Robert Boynes, Those Lifeless things
Robert Boynes, Those Lifeless Things
Robert Boynes (father of Alexander) is a consummate master of both technique and observation. Consisting largely of studies of the human figure located within unspecified urban environments, his work focuses on the anonymity of much contemporary social interaction. Many of Robert’s images incorporate references to cinema, televised news coverage and closed circuit TV footage. Robert transposes this raw material into exhilarating paintings which remind us that modernity is an amlagam of the impersonal forms and colours.
Born in Adelaide, Robert studied at the South Australian School of Art in the early 1960s and began teaching in 1964. He was heard of Painting at the Canberra School of Art for 27 years and is currently Adjunct Associate Professor at the ANU School of Art. Robert has an extensive exhibition history and has had over 60 solo shows across Australia, the UK and USA. His work is represented in the collections of the National Gallery of Australia as wells as all Australian State Galleries, Parliament House, Artbank and the Museum of Contemporary Art in Chicago.
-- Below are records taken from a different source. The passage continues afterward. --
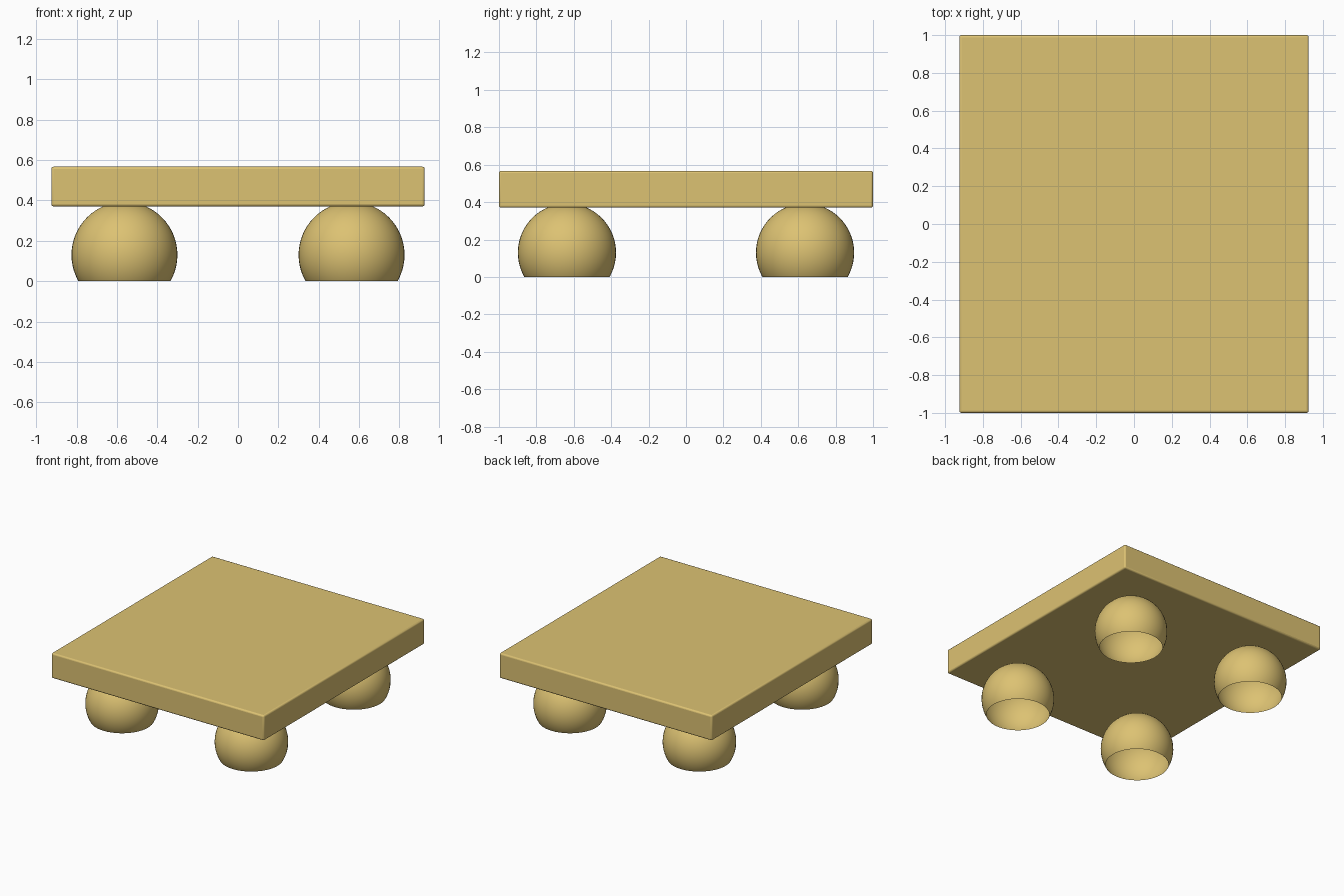
import bpy
import bmesh
import math

default = bpy.data.objects.get("Cube")
if default:
    bpy.data.objects.remove(default, do_unlink=True)

# Single warm tan wood colour
TAN = (0.72, 0.54, 0.17, 1.0)
wood = bpy.data.materials.new("tan_wood")
wood.use_nodes = True
wood.diffuse_color = TAN
wood.node_tree.nodes["Principled BSDF"].inputs["Base Color"].default_value = TAN


def add_object(name, bm, location):
    mesh = bpy.data.meshes.new(name)
    bm.to_mesh(mesh)
    bm.free()
    mesh.materials.append(wood)
    obj = bpy.data.objects.new(name, mesh)
    obj.location = location
    bpy.context.collection.objects.link(obj)
    return obj


# Table top: thick slab with slightly softened edges
BOTTOM, TOP = 0.37, 0.567
bm = bmesh.new()
bmesh.ops.create_cube(bm, size=1)
bmesh.ops.scale(bm, vec=(1.85, 2.0, TOP - BOTTOM), verts=bm.verts)
slab = add_object("table_top", bm, (0, 0, (BOTTOM + TOP) / 2))
bevel = slab.modifiers.new("soft_edges", 'BEVEL')
bevel.width = 0.012
bevel.segments = 3

# Feet: hollow balls cut open at floor level, tucked into the slab
RADIUS, CENTRE_Z = 0.2625, 0.13


def add_foot(name, x, y):
    bm = bmesh.new()
    bmesh.ops.create_uvsphere(bm, u_segments=48, v_segments=32, radius=RADIUS)
    bmesh.ops.bisect_plane(
        bm, geom=bm.verts[:] + bm.edges[:] + bm.faces[:],
        plane_co=(0, 0, -CENTRE_Z), plane_no=(0, 0, 1), clear_inner=True)
    return add_object(name, bm, (x, y, CENTRE_Z))


parts = [slab]
for side, sx in (("left", 1), ("right", -1)):
    for end, sy in (("front", -1), ("back", 1)):
        parts.append(add_foot(f"{end}_{side}_foot", sx * 0.5625, sy * 0.6365))

# Smooth shading with sharp edges kept
bpy.ops.object.select_all(action='DESELECT')
for obj in parts:
    obj.select_set(True)
bpy.context.view_layer.objects.active = slab
bpy.ops.object.shade_smooth_by_angle(angle=math.radians(35))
The Work of Art
Following a trip to Los Angeles, Robert Boynes took inspiration in city scapes. These paintings, largely carried out in the 1980s, portray the cityscape as desolate and yet anxious places. Those Lifeless Things depicts what seems to be some standing stones in the foreground and a series of high-rise tower blocks receding into the background. Is this a contrast of the past versus modern life? Ancient versus modern life? Faith and faithless? Are both lifeless? A little more of an incite comes from other paintings Robert Boynes created in the same series. In the National Gallery of Victoria, are two similar works of art. 'In the skin of the lion (1988) and Faith and Empire, Low Tide (1986) . Both have a series of stones or fallen sculptures in the foreground. Both fallen monuments are overlooked by a series of tower blocks in the background.
From the 1990s, Robert Boynes changed tact with his city scape depictions. This time Boynes enters the cities and focuses on the urban street life. This can be seen in 'The Gunnery Crossing, Woolloomooloo' and 'Observer and Observed'. These works are full of action and movement and yet there is a sense of anonymity. The University of Canberra is fortunate to have in its collection a number of works by Robert Boynes that illustrates his styles and carreer.